World Economy

BRICS GDP Exceeds $32t

BRICS GDP Exceeds $32tBRICS GDP Exceeds $32t

Trade between BRICS countries has increased 70% since the group was established in 2009, according to South African President Jacob Zuma. The economies of the five BRICS nations account for almost 30% of global GDP.

“BRICS presents an aggregate GDP exceeding $32 trillion. This marks a 60% growth since the formation of the grouping,” Zuma told reporters on Thursday in Cape Town.

BRICS countries (Russia, Brazil, India, China and South Africa) produce a third of the world’s industrial products and half of all agricultural goods, RT reported.

They attracted 20.5% of total global direct investment in 2014, an increase of 3.5% over 5 years. “The share of BRICS capital investment on the global markets has also increased significantly from 9.7% to 14% since 2009,” Zuma said.

The group is ready to expand its economic cooperation with partners in key areas such as food production, power generation, the petro-chemical industry, mining, tourism, renewable and nuclear energy, trade, transportation, communications and training, he said.

The seventh BRICS summit, held last month in Russian city Ufa, reaffirmed the importance of BRICS in the global arena, Jacob Zuma said. He added that the summit’s key achievement was the “entry into force of the New Development Bank (NDB) and the Contingent Reserve Arrangement.”

The NDB opened for operations in Shanghai on July 21 with a view to deploying $50 billion in initial capital to fund infrastructure and sustainable development projects. The world’s major banks “see the BRICS bank as an important additional factor in global financial transactions,” said Zuma. The establishment of NDB’s African Regional Center in Johannesburg is among the group’s plans for the near future, he added.

  Currency Reserve Pool

At the end of July, the BRICS members kick started a $100-billion currency reserve pool. It aims to protect their national currencies from volatility in global markets.

“The arrangement is important not only because it provides the possibility to quickly obtain additional liquidity, but its very existence has a positive, stabilizing effect on the market. Similar agreements created by other countries (for example, the European Stability Mechanism) continue to be in force and fulfill their functions,” Russia’s BRICS group representative told TASS on July 30.

  Replacing the Dollar

BRICS members hope to move the world away from the US dollar and western-dominated financial institutions, which they say do not meet the needs of emerging economies.

But steep drops in recent weeks in the currencies of the five countries, which account for 40% of the world’s population and about one-fifth of global economic output, underscore how difficult it would be for any of them to take the dollar’s place.

In July, the Russian ruble fell to 60 to the dollar on sagging oil prices, canceling most of the partial rebound it had made since the end of last year, when it sank as low as 80 to the dollar due to low oil prices and western financial sanctions over Moscow’s interference in Ukraine. The ruble dropped to 64.4 per dollar on August 6, its weakest since February.

China’s renminbi also fell against the dollar in July as China’s stock market suddenly lost 30% of its value in a spectacular crash following a half-year of frantic, speculative growth.

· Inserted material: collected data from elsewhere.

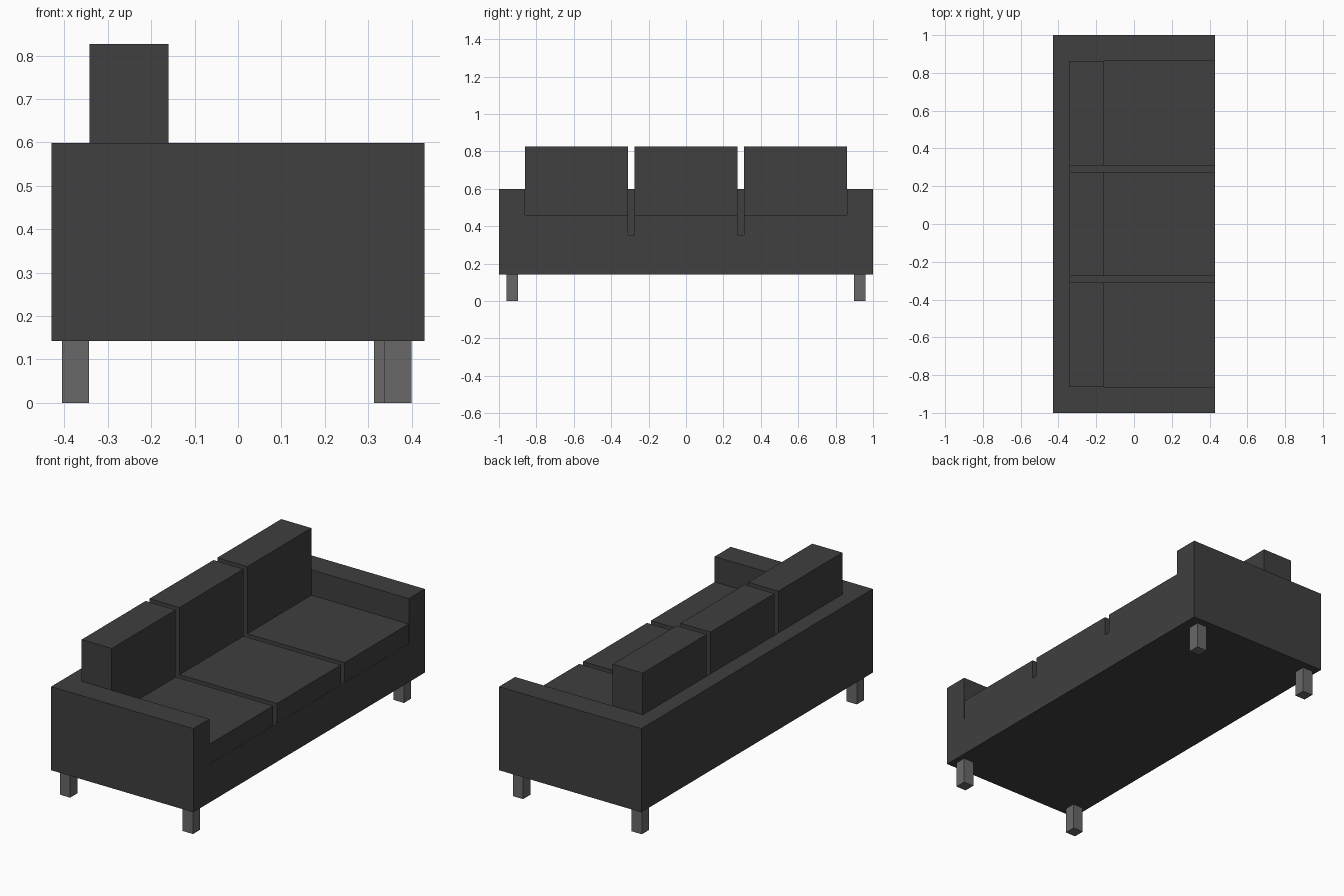
import bpy

if "Cube" in bpy.data.objects:
    bpy.data.objects.remove(bpy.data.objects["Cube"])


def material(name, grey):
    mat = bpy.data.materials.new(name)
    mat.diffuse_color = (grey, grey, grey, 1)
    mat.use_nodes = True
    mat.node_tree.nodes["Principled BSDF"].inputs["Base Color"].default_value = mat.diffuse_color
    return mat


def box(name, low, high, mat=None):
    """Box between two opposite corners."""
    centre = [(a + b) / 2 for a, b in zip(low, high)]
    bpy.ops.mesh.primitive_cube_add(size=1, location=centre)
    obj = bpy.context.object
    obj.name = name
    obj.scale = [b - a for a, b in zip(low, high)]
    bpy.ops.object.transform_apply(location=False, rotation=False, scale=True)
    if mat:
        obj.data.materials.append(mat)
    return obj


fabric = material("dark_fabric", 0.05)
leg_grey = material("leg_grey", 0.14)

HALF_X = 0.43       # half depth
WELL_Y = 0.862      # inner face of the arms
BACK_X = -0.342     # inner face of the backrest
BASE_TOP = 0.352
SEAT_TOP = 0.46

# Frame: one block with the seating well cut out, leaving base, back and arms
frame = box("frame", (-HALF_X, -1, 0.142), (HALF_X, 1, 0.599), fabric)
well = box("well_cutter", (BACK_X, -WELL_Y, BASE_TOP), (0.6, WELL_Y, 0.9))
well.hide_render = True
cut = frame.modifiers.new("seat_well", "BOOLEAN")
cut.operation = "DIFFERENCE"
cut.solver = "EXACT"
cut.object = well
bpy.context.view_layer.objects.active = frame
bpy.ops.object.modifier_apply(modifier=cut.name)
bpy.data.objects.remove(well)

# Three seat cushions with back cushions standing on them
GAP = 0.033
width = (2 * WELL_Y - 2 * GAP) / 3
for i, side in enumerate(("left", "middle", "right")):
    y0 = -WELL_Y + i * (width + GAP)
    y1 = y0 + width
    box(f"seat_cushion_{side}", (BACK_X, y0, BASE_TOP),
        (HALF_X - 0.001, y1, SEAT_TOP), fabric)
    box(f"back_cushion_{side}", (BACK_X, y0, SEAT_TOP),
        (-0.16, y1, 0.827), fabric)

# Square legs; one front leg sits slightly further back
LEG = 0.031
for name, x, y in (("front_leg_left", 0.369, -0.929),
                   ("front_leg_right", 0.344, 0.929),
                   ("rear_leg_left", -0.374, -0.929),
                   ("rear_leg_right", -0.374, 0.929)):
    box(name, (x - LEG, y - LEG, 0), (x + LEG, y + LEG, 0.142), leg_grey)
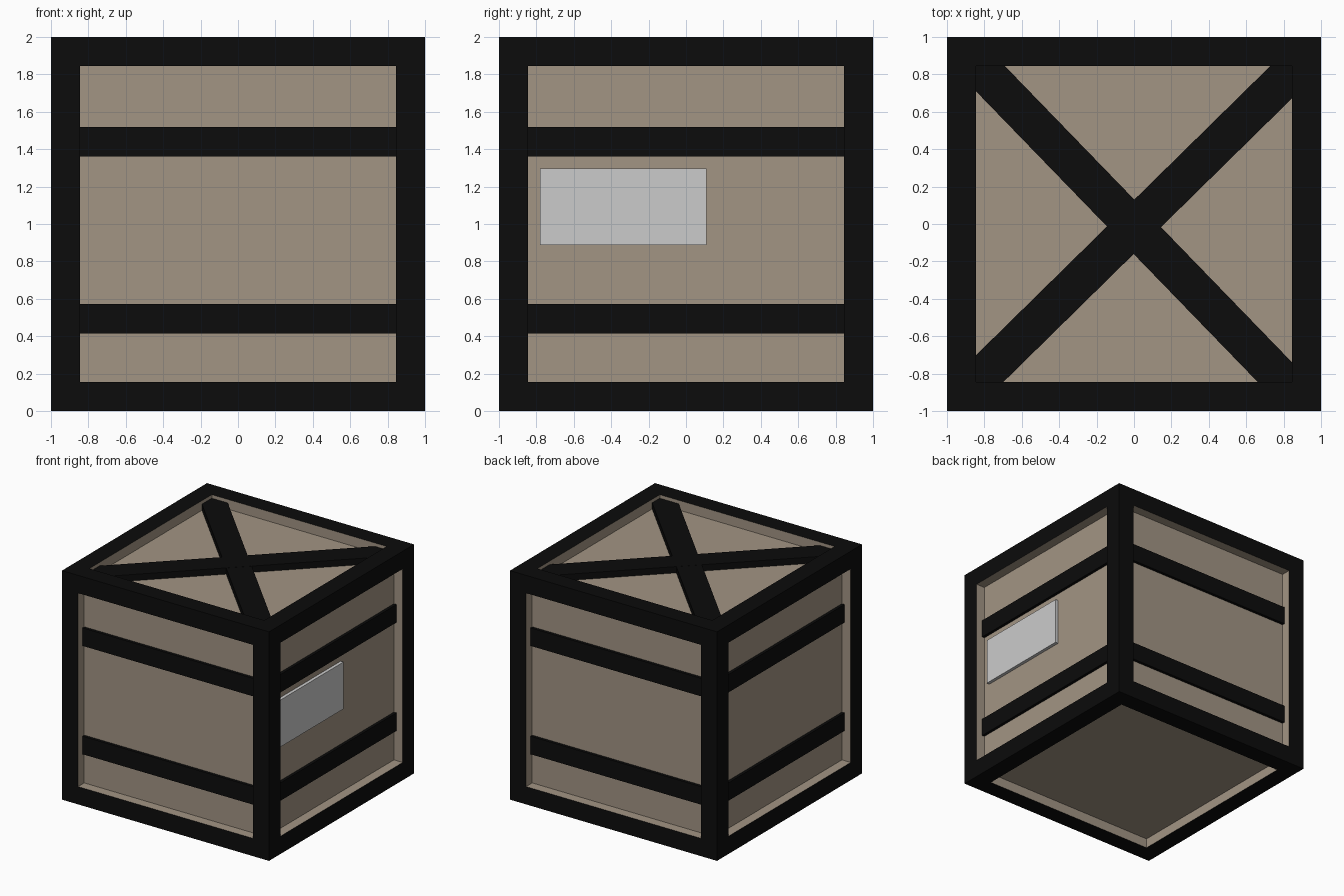
import bpy, bmesh
from math import radians, pi
from mathutils import Matrix

if "Cube" in bpy.data.objects:
    bpy.data.objects.remove(bpy.data.objects["Cube"])

RIM, DEPTH = 0.155, 0.085      # frame width, panel recess


def material(name, rgb):
    m = bpy.data.materials.new(name)
    m.diffuse_color = (*rgb, 1)
    m.use_nodes = True
    m.node_tree.nodes["Principled BSDF"].inputs["Base Color"].default_value = m.diffuse_color
    return m


wood = material("wood", (0.362, 0.298, 0.23))
black = material("black_trim", (0.0035, 0.0035, 0.0035))


def box(name, size, matrix, mat=None):
    bm = bmesh.new()
    bmesh.ops.create_cube(bm, size=1)
    bm.transform(matrix @ Matrix.Diagonal((*size, 1)))
    me = bpy.data.meshes.new(name)
    bm.to_mesh(me)
    bm.free()
    if mat:
        me.materials.append(mat)
    ob = bpy.data.objects.new(name, me)
    bpy.context.collection.objects.link(ob)
    return ob


# Crate body: black rims around six recessed wooden panels
body = box("crate_body", (2, 2, 2), Matrix.Translation((0, 0, 1)), wood)
body.data.materials.append(black)
bm = bmesh.new()
bm.from_mesh(body.data)
panels = bm.faces[:]
rims = bmesh.ops.inset_individual(bm, faces=panels, thickness=RIM, use_even_offset=True)["faces"]
for f in rims:
    f.material_index = 1
floors = bmesh.ops.extrude_discrete_faces(bm, faces=panels)["faces"]
for f in floors:
    bmesh.ops.translate(bm, verts=f.verts[:], vec=-f.normal * DEPTH)
bm.to_mesh(body.data)
bm.free()

# Two horizontal bars on each of the four sides, ends buried in the frame
for i, side in enumerate(("front", "right", "back", "left")):
    turn = Matrix.Rotation(i * pi / 2, 4, "Z")
    for level, z in (("lower", 0.494), ("upper", 1.44)):
        box(f"{side}_{level}_bar", (1.72, 0.06, 0.157),
            turn @ Matrix.Translation((0, -0.91, z)), black)

# Crossed braces on the lid
for name, angle, top in (("lid_brace_a", 44.5, 1.97), ("lid_brace_b", -45.9, 1.969)):
    box(name, (2.46, 0.205, 0.08),
        Matrix.Translation((0, -0.015, top - 0.04)) @ Matrix.Rotation(radians(angle), 4, "Z"), black)

# Grey plate on the right side
box("side_plate", (0.05, 0.89, 0.41), Matrix.Translation((0.918, -0.335, 1.093)))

Analysts say that an even bigger problem for all of the BRICS’ currencies may be the way the countries’ jittery, politically beholden central banks over-manage them in crises. That makes it difficult for investors to anticipate what will happen, further diminishing their attractiveness as a medium for global trade and investment.

China has long dreamed of internationalizing its currency, and later this year the International Monetary Fund is expected to consider whether to add the renminbi to its basket of reserve currencies (US dollar, euro, Japanese yen, and British pound) that countries may use for depositing to, or borrowing from, the global lending institution.